Start of Data supplied

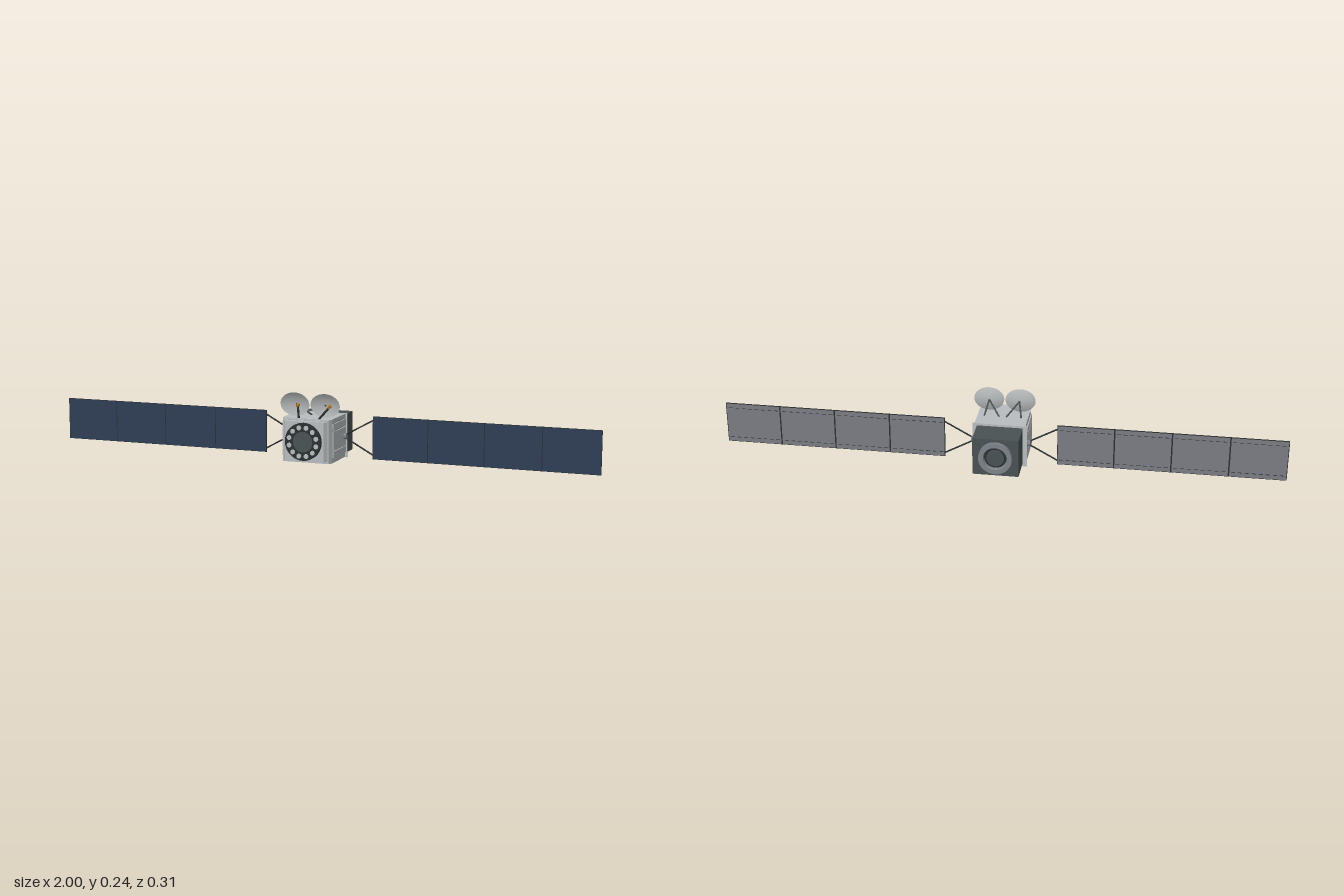
import * as THREE from 'three';

const mat = (name, color, side = THREE.FrontSide) => {
  const m = new THREE.MeshStandardMaterial({ color, side });
  m.name = name;
  return m;
};

export function createModel() {
  const root = new THREE.Group();
  root.name = 'satellite';
  const hull = mat('hullGrey', 0xb9bdbf);
  const slate = mat('slate', 0x495254);
  const dark = mat('darkMetal', 0x2b3032);
  const cell = mat('solarBlue', 0x2f3f55);
  const backing = mat('panelBack', 0x7b7c83);
  const steel = mat('steel', 0x7d828a, THREE.DoubleSide);
  const dishGrey = mat('dishGrey', 0xb0b3b3, THREE.DoubleSide);
  const copper = mat('copper', 0xb07a35);
  const CY = 0.08, PZ = -0.012;

  const add = (name, geo, material, x = 0, y = 0, z = 0, parent = root) => {
    const m = new THREE.Mesh(geo, material);
    m.name = name;
    m.position.set(x, y, z);
    parent.add(m);
    return m;
  };
  // box given by its lower and upper corners
  const box = (name, material, a, b, parent) => add(name,
    new THREE.BoxGeometry(b[0] - a[0], b[1] - a[1], b[2] - a[2]), material,
    (a[0] + b[0]) / 2, (a[1] + b[1]) / 2, (a[2] + b[2]) / 2, parent);
  // mirrored [x, z] outline raised from y0 to y1
  const plan = (name, material, half, y0, y1) => {
    const pts = [...half, ...half.map(([x, z]) => [-x, z]).reverse()];
    const shape = new THREE.Shape(pts.map(([x, z]) => new THREE.Vector2(x, -z)));
    const geo = new THREE.ExtrudeGeometry(shape, { depth: y1 - y0, bevelEnabled: false });
    return add(name, geo.rotateX(-Math.PI / 2), material, 0, y0, 0);
  };
  // disc along z
  const disc = (name, material, r, z0, z1, x = 0, y = CY, n = 32) => add(name,
    new THREE.CylinderGeometry(r, r, z1 - z0, n).rotateX(Math.PI / 2), material, x, y, (z0 + z1) / 2);
  // round bar between two points
  const bar = (name, material, a, b, r, r2 = r) => {
    const p = new THREE.Vector3(...a), q = new THREE.Vector3(...b);
    const d = q.clone().sub(p);
    const m = add(name, new THREE.CylinderGeometry(r2, r, d.length(), 10), material);
    m.position.copy(p).add(q).multiplyScalar(0.5);
    m.quaternion.setFromUnitVectors(new THREE.Vector3(0, 1, 0), d.normalize());
    return m;
  };

  // hull
  plan('body', hull, [[0.09, -0.036], [0.09, 0.1], [0.086, 0.116]], 0.002, 0.156);
  plan('frontFlange', hull, [[0.086, 0.115], [0.084, 0.123]], 0.005, 0.154);
  plan('neck', hull, [[0.081, 0.122], [0.072, 0.139]], 0.011, 0.15);
  box('rearFlange', hull, [-0.097, 0, -0.04], [0.097, 0.157, -0.034]);
  box('rearModule', slate, [-0.081, 0.01, -0.139], [0.081, 0.149, -0.038]);

  // front docking ring with studs
  disc('frontRing', dark, 0.066, 0.138, 0.15);
  disc('frontCore', slate, 0.036, 0.149, 0.1515);
  for (let i = 0; i < 12; i++) {
    const a = (i + 0.5) * Math.PI / 6;
    disc('ringStud', hull, 0.0085, 0.149, 0.154, 0.051 * Math.cos(a), CY + 0.051 * Math.sin(a), 12);
  }

  // rear nozzle
  const tube = [[0.059, 0], [0.059, 0.013], [0.042, 0.013], [0.039, 0.002]];
  for (let i = 0; i < 3; i++) {
    const pair = [tube[i], tube[i + 1]].map(p => new THREE.Vector2(...p));
    add('rearNozzle', new THREE.LatheGeometry(pair, 36).rotateX(-Math.PI / 2), steel, 0, CY, -0.139);
  }
  disc('nozzleRecess', dark, 0.041, -0.141, -0.138);
  disc('nozzleCore', slate, 0.031, -0.146, -0.14);

  for (const s of [-1, 1]) {
    const span = (name, material, x0, x1, y0, y1, z0, z1) =>
      box(name, material, [Math.min(s * x0, s * x1), y0, z0], [Math.max(s * x0, s * x1), y1, z1]);

    // ribbed side of the hull
    span('sideBacking', backing, 0.088, 0.0905, 0.018, 0.142, -0.03, 0.1);
    for (const [y0, y1] of [[0.02, 0.043], [0.046, 0.113], [0.117, 0.14]])
      span('sidePlate', hull, 0.089, 0.095, y0, y1, -0.03, 0.099);

    // hinge and yoke of the solar wing
    add('wingHub', new THREE.CylinderGeometry(0.011, 0.011, 0.018, 16).rotateZ(Math.PI / 2),
      steel, s * 0.096, CY, PZ);
    for (const v of [-1, 1])
      bar('yokeArm', dark, [s * 0.1, CY + v * 0.006, PZ], [s * 0.202, CY + v * 0.062, PZ], 0.0028);

    // solar wing of four panels
    span('wingFrame', dark, 0.2, 1, 0.004, 0.156, PZ - 0.0018, PZ + 0.0018);
    for (let i = 0; i < 4; i++) {
      const x0 = 0.2 + i * 0.2 + 0.0015, x1 = x0 + 0.197;
      span('solarCells', cell, x0, x1, 0.0055, 0.1545, PZ + 0.0015, PZ + 0.0026);
      span('panelBack', backing, x0 + 0.001, x1 - 0.001, 0.006, 0.154, PZ - 0.0026, PZ - 0.0015);
      for (let k = 0; k < 8; k++)
        for (const y of [0.022, 0.138])
          span('backDash', dark, x0 + 0.006 + k * 0.024, x0 + 0.02 + k * 0.024,
            y - 0.001, y + 0.001, PZ - 0.0032, PZ - 0.002);
    }

    // dish antenna and its rear legs
    const curve = [];
    for (let i = 0; i <= 8; i++) curve.push(new THREE.Vector2(i / 8, 0.011 * (i / 8) ** 2));
    const dish = add('dish', new THREE.LatheGeometry(curve, 36).rotateX(Math.PI / 2),
      dishGrey, s * 0.056, 0.2, 0.068);
    dish.scale.set(0.054, 0.042, 1);
    dish.rotation.x = 0.11;
    for (const x of [0.012, 0.066])
      bar('dishLeg', slate, [s * 0.054, 0.2, 0.068], [s * x, 0.155, 0.026], 0.003);
  }

  // feed posts with horns
  for (const [x0, x1] of [[-0.031, -0.036], [0.042, 0.08]]) {
    bar('feedPost', dark, [x0, 0.154, 0.106], [x1, 0.198, 0.103], 0.0038);
    bar('feedHorn', copper, [x1, 0.198, 0.111], [x1, 0.201, 0.096], 0.0045, 0.0065);
  }
  return root;
}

End of Data supplied

Please print the records above once more, word for word, omitting all pictures.

import * as THREE from 'three';

const mat = (name, color, side = THREE.FrontSide) => {
  const m = new THREE.MeshStandardMaterial({ color, side });
  m.name = name;
  return m;
};

export function createModel() {
  const root = new THREE.Group();
  root.name = 'satellite';
  const hull = mat('hullGrey', 0xb9bdbf);
  const slate = mat('slate', 0x495254);
  const dark = mat('darkMetal', 0x2b3032);
  const cell = mat('solarBlue', 0x2f3f55);
  const backing = mat('panelBack', 0x7b7c83);
  const steel = mat('steel', 0x7d828a, THREE.DoubleSide);
  const dishGrey = mat('dishGrey', 0xb0b3b3, THREE.DoubleSide);
  const copper = mat('copper', 0xb07a35);
  const CY = 0.08, PZ = -0.012;

  const add = (name, geo, material, x = 0, y = 0, z = 0, parent = root) => {
    const m = new THREE.Mesh(geo, material);
    m.name = name;
    m.position.set(x, y, z);
    parent.add(m);
    return m;
  };
  // box given by its lower and upper corners
  const box = (name, material, a, b, parent) => add(name,
    new THREE.BoxGeometry(b[0] - a[0], b[1] - a[1], b[2] - a[2]), material,
    (a[0] + b[0]) / 2, (a[1] + b[1]) / 2, (a[2] + b[2]) / 2, parent);
  // mirrored [x, z] outline raised from y0 to y1
  const plan = (name, material, half, y0, y1) => {
    const pts = [...half, ...half.map(([x, z]) => [-x, z]).reverse()];
    const shape = new THREE.Shape(pts.map(([x, z]) => new THREE.Vector2(x, -z)));
    const geo = new THREE.ExtrudeGeometry(shape, { depth: y1 - y0, bevelEnabled: false });
    return add(name, geo.rotateX(-Math.PI / 2), material, 0, y0, 0);
  };
  // disc along z
  const disc = (name, material, r, z0, z1, x = 0, y = CY, n = 32) => add(name,
    new THREE.CylinderGeometry(r, r, z1 - z0, n).rotateX(Math.PI / 2), material, x, y, (z0 + z1) / 2);
  // round bar between two points
  const bar = (name, material, a, b, r, r2 = r) => {
    const p = new THREE.Vector3(...a), q = new THREE.Vector3(...b);
    const d = q.clone().sub(p);
    const m = add(name, new THREE.CylinderGeometry(r2, r, d.length(), 10), material);
    m.position.copy(p).add(q).multiplyScalar(0.5);
    m.quaternion.setFromUnitVectors(new THREE.Vector3(0, 1, 0), d.normalize());
    return m;
  };

  // hull
  plan('body', hull, [[0.09, -0.036], [0.09, 0.1], [0.086, 0.116]], 0.002, 0.156);
  plan('frontFlange', hull, [[0.086, 0.115], [0.084, 0.123]], 0.005, 0.154);
  plan('neck', hull, [[0.081, 0.122], [0.072, 0.139]], 0.011, 0.15);
  box('rearFlange', hull, [-0.097, 0, -0.04], [0.097, 0.157, -0.034]);
  box('rearModule', slate, [-0.081, 0.01, -0.139], [0.081, 0.149, -0.038]);

  // front docking ring with studs
  disc('frontRing', dark, 0.066, 0.138, 0.15);
  disc('frontCore', slate, 0.036, 0.149, 0.1515);
  for (let i = 0; i < 12; i++) {
    const a = (i + 0.5) * Math.PI / 6;
    disc('ringStud', hull, 0.0085, 0.149, 0.154, 0.051 * Math.cos(a), CY + 0.051 * Math.sin(a), 12);
  }

  // rear nozzle
  const tube = [[0.059, 0], [0.059, 0.013], [0.042, 0.013], [0.039, 0.002]];
  for (let i = 0; i < 3; i++) {
    const pair = [tube[i], tube[i + 1]].map(p => new THREE.Vector2(...p));
    add('rearNozzle', new THREE.LatheGeometry(pair, 36).rotateX(-Math.PI / 2), steel, 0, CY, -0.139);
  }
  disc('nozzleRecess', dark, 0.041, -0.141, -0.138);
  disc('nozzleCore', slate, 0.031, -0.146, -0.14);

  for (const s of [-1, 1]) {
    const span = (name, material, x0, x1, y0, y1, z0, z1) =>
      box(name, material, [Math.min(s * x0, s * x1), y0, z0], [Math.max(s * x0, s * x1), y1, z1]);

    // ribbed side of the hull
    span('sideBacking', backing, 0.088, 0.0905, 0.018, 0.142, -0.03, 0.1);
    for (const [y0, y1] of [[0.02, 0.043], [0.046, 0.113], [0.117, 0.14]])
      span('sidePlate', hull, 0.089, 0.095, y0, y1, -0.03, 0.099);

    // hinge and yoke of the solar wing
    add('wingHub', new THREE.CylinderGeometry(0.011, 0.011, 0.018, 16).rotateZ(Math.PI / 2),
      steel, s * 0.096, CY, PZ);
    for (const v of [-1, 1])
      bar('yokeArm', dark, [s * 0.1, CY + v * 0.006, PZ], [s * 0.202, CY + v * 0.062, PZ], 0.0028);

    // solar wing of four panels
    span('wingFrame', dark, 0.2, 1, 0.004, 0.156, PZ - 0.0018, PZ + 0.0018);
    for (let i = 0; i < 4; i++) {
      const x0 = 0.2 + i * 0.2 + 0.0015, x1 = x0 + 0.197;
      span('solarCells', cell, x0, x1, 0.0055, 0.1545, PZ + 0.0015, PZ + 0.0026);
      span('panelBack', backing, x0 + 0.001, x1 - 0.001, 0.006, 0.154, PZ - 0.0026, PZ - 0.0015);
      for (let k = 0; k < 8; k++)
        for (const y of [0.022, 0.138])
          span('backDash', dark, x0 + 0.006 + k * 0.024, x0 + 0.02 + k * 0.024,
            y - 0.001, y + 0.001, PZ - 0.0032, PZ - 0.002);
    }

    // dish antenna and its rear legs
    const curve = [];
    for (let i = 0; i <= 8; i++) curve.push(new THREE.Vector2(i / 8, 0.011 * (i / 8) ** 2));
    const dish = add('dish', new THREE.LatheGeometry(curve, 36).rotateX(Math.PI / 2),
      dishGrey, s * 0.056, 0.2, 0.068);
    dish.scale.set(0.054, 0.042, 1);
    dish.rotation.x = 0.11;
    for (const x of [0.012, 0.066])
      bar('dishLeg', slate, [s * 0.054, 0.2, 0.068], [s * x, 0.155, 0.026], 0.003);
  }

  // feed posts with horns
  for (const [x0, x1] of [[-0.031, -0.036], [0.042, 0.08]]) {
    bar('feedPost', dark, [x0, 0.154, 0.106], [x1, 0.198, 0.103], 0.0038);
    bar('feedHorn', copper, [x1, 0.198, 0.111], [x1, 0.201, 0.096], 0.0045, 0.0065);
  }
  return root;
}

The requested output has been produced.